- White-box testing brings complexity to testing because the tester must have knowledge of the program, or the test team needs to have at least one very good programmer who can understand the program at the code level. White-box testing requires a programmer with a high level of knowledge due to the complexity of the level of testing that needs to be done.
- On some occasions, it is not realistic to be able to test every single existing condition of the application and some conditions will be untested.
- The tests focus on the software as it exists, and missing functionality may not be discovered.

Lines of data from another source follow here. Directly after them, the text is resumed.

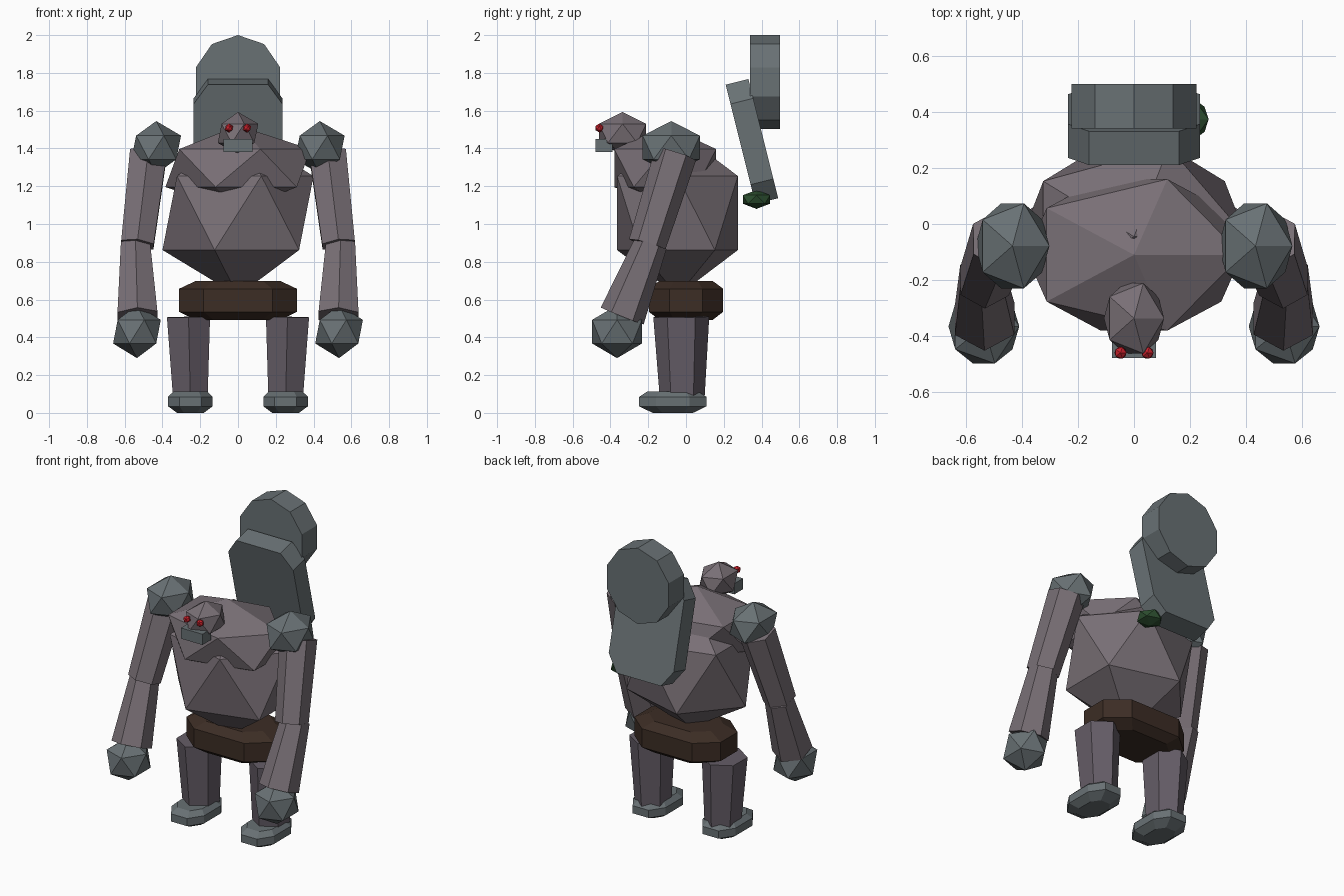
import bpy
import bmesh
from math import sin, cos, pi
from mathutils import Vector, Matrix

if "Cube" in bpy.data.objects:
    bpy.data.objects.remove(bpy.data.objects["Cube"])


def material(name, rgb):
    m = bpy.data.materials.new(name)
    m.diffuse_color = (*rgb, 1)
    m.use_nodes = True
    m.node_tree.nodes["Principled BSDF"].inputs["Base Color"].default_value = m.diffuse_color
    return m


SKIN = material("skin", (0.19, 0.16, 0.18))
LEG = material("leg_cloth", (0.13, 0.11, 0.135))
STONE = material("stone", (0.14, 0.165, 0.175))
LEATHER = material("leather", (0.045, 0.026, 0.018))
RED = material("red_glow", (0.6, 0.015, 0.025))
MOSS = material("moss", (0.025, 0.075, 0.028))


def finish(name, bm, mat, matrix=Matrix()):
    bm.transform(matrix)
    bmesh.ops.recalc_face_normals(bm, faces=bm.faces)
    me = bpy.data.meshes.new(name)
    bm.to_mesh(me)
    bm.free()
    me.materials.append(mat)
    ob = bpy.data.objects.new(name, me)
    bpy.context.collection.objects.link(ob)
    return ob


def boulder(name, centre, radii, mat):
    """Twenty-sided lump."""
    bm = bmesh.new()
    bmesh.ops.create_icosphere(bm, subdivisions=1, radius=1)
    finish(name, bm, mat, Matrix.Translation(centre) @ Matrix.Diagonal((*radii, 1)))


def limb(name, top, bottom, r_top, r_bottom, mat, x_scale=1):
    """Six-sided tapered limb between two points."""
    top, bottom = Vector(top), Vector(bottom)
    axis = top - bottom
    bm = bmesh.new()
    bmesh.ops.create_cone(bm, cap_ends=True, segments=6, radius1=r_bottom,
                          radius2=r_top, depth=axis.length)
    rot = Vector((0, 0, 1)).rotation_difference(axis).to_matrix().to_4x4()
    finish(name, bm, mat, Matrix.Translation((top + bottom) / 2) @ rot
           @ Matrix.Diagonal((x_scale, 1, 1, 1)))


def cut_rect(a, b, ca, cb):
    """Rectangle outline with cut corners."""
    return [(a, -b + cb), (a, b - cb), (a - ca, b), (-a + ca, b),
            (-a, b - cb), (-a, -b + cb), (-a + ca, -b), (a - ca, -b)]


def stack(name, outline, levels, mat, matrix=Matrix()):
    """Outline lofted along z through (height, scale) levels."""
    bm = bmesh.new()
    rings = [[bm.verts.new((x * s, y * s, z)) for x, y in outline] for z, s in levels]
    n = len(outline)
    for lo, hi in zip(rings, rings[1:]):
        for i in range(n):
            bm.faces.new((lo[i], lo[(i + 1) % n], hi[(i + 1) % n], hi[i]))
    bm.faces.new(rings[0][::-1])
    bm.faces.new(rings[-1])
    finish(name, bm, mat, matrix)


# torso and head
boulder("belly", (0, -0.045, 1.058), (0.447, 0.376, 0.438), SKIN)
boulder("chest", (0, -0.11, 1.296), (0.43, 0.317, 0.225), SKIN)
boulder("head", (0, -0.336, 1.48), (0.12, 0.147, 0.113), SKIN)
stack("jaw", [(0.078, -0.045), (0.078, 0.045), (-0.078, 0.045), (-0.078, -0.045)],
      [(1.38, 1), (1.45, 1)], STONE, Matrix.Translation((0, -0.433, 0)))

# belt
stack("belt", cut_rect(0.312, 0.197, 0.13, 0.11),
      [(0.493, 0.72), (0.535, 1), (0.657, 1), (0.698, 0.72)], LEATHER)

# paired parts
for side, s in (("left", -1), ("right", 1)):
    boulder(side + "_eye", (s * 0.048, -0.459, 1.508), (0.024, 0.024, 0.024), RED)
    boulder(side + "_shoulder", (s * 0.433, -0.078, 1.405), (0.147, 0.178, 0.14), STONE)
    limb(side + "_upper_arm", (s * 0.475, -0.055, 1.37), (s * 0.533, -0.206, 0.89),
         0.113, 0.1, SKIN)
    limb(side + "_forearm", (s * 0.543, -0.185, 0.9), (s * 0.532, -0.338, 0.513),
         0.088, 0.122, SKIN)
    boulder(side + "_fist", (s * 0.535, -0.365, 0.43), (0.141, 0.155, 0.14), STONE)
    limb(side + "_leg", (s * 0.262, -0.025, 0.508), (s * 0.252, -0.02, 0.07),
         0.148, 0.118, LEG, 0.89)
    stack(side + "_foot", cut_rect(0.118, 0.178, 0.06, 0.09),
          [(0, 0.6), (0.035, 1), (0.085, 1), (0.114, 0.75)], STONE,
          Matrix.Translation((s * 0.252, -0.07, 0)))

# upright outlines: z of the stack becomes the front-back direction
UPRIGHT = Matrix.Rotation(pi / 2, 4, "X")

# leaning slab behind the back
stack("back_slab", cut_rect(0.235, 0.325, 0.075, 0.105), [(-0.062, 1), (0.062, 1)], STONE,
      Matrix.Translation((0, 0.349, 1.437)) @ Matrix.Rotation(0.245, 4, "X") @ UPRIGHT)

# ten-sided stone disc above it
disc = [(0.235 * sin(i * pi / 5), 0.248 * cos(i * pi / 5)) for i in range(10)]
stack("stone_disc", disc, [(-0.079, 1), (0.079, 1)], STONE,
      Matrix.Translation((0, 0.419, 1.752)) @ UPRIGHT)

# moss clump on the slab
boulder("moss_clump", (0.19, 0.373, 1.13), (0.085, 0.085, 0.05), MOSS)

A more modern view is that the dichotomy between white-box testing and black-box testing has blurred and is becoming less relevant. Whereas "white-box" originally meant using the source code, and black-box meant using requirements, tests are now derived from many documents at various levels of abstraction. The real point is that tests are usually designed from an abstract structure such as the input space, a graph, or logical predicates, and the question is what level of abstraction we derive that abstract structure from. That can be the source code, requirements, input space descriptions, or one of dozens of types of design models. Therefore, the "white-box / black-box" distinction is less important and the terms are less relevant.
In penetration testing, white-box testing refers to a method where a white hat hacker has full knowledge of the system being attacked. The goal of a white-box penetration test is to simulate a malicious insider who has knowledge of and possibly basic credentials for the target system.
- Stacy Nelson (June 2003), NASA/CR–2003-212806 Certification Processes for Safety-Critical and Mission-Critical Aerospace Software (PDF), Ames Research Center, p. 25,
[Glossary] White Box Testing: Design-driven testing where engineers examine internal workings of code
- Williams, Laurie. "White-Box Testing" (PDF). pp. 60–61, 69. Archived from the original (PDF) on 3 March 2016. Retrieved 13 February 2013.[verification needed]
- Binder, Bob (2000). Testing Object-oriented Systems. Addison-Wesley Publishing Company Inc. ISBN 9780201809381.
- Ammann, Paul; Offutt, Jeff (2008). Introduction to Software Testing. Cambridge University Press. ISBN 978-0-521-88038-1.
- Myers, Glenford (1979). The Art of Software Testing. John Wiley and Sons. ISBN 9780471043287.
- BCS SIGIST (British Computer Society Specialist Interest Group in Software Testing): http://www.testingstandards.co.uk/Component%20Testing.pdf Standard for Software Component Testing], Working Draft 3.4, 27. April 2001.
- http://agile.csc.ncsu.edu/SEMaterials/WhiteBox.pdf has more information on control flow testing and data flow testing.
- http://research.microsoft.com/en-us/projects/pex/ Pex – Automated white-box testing for .NET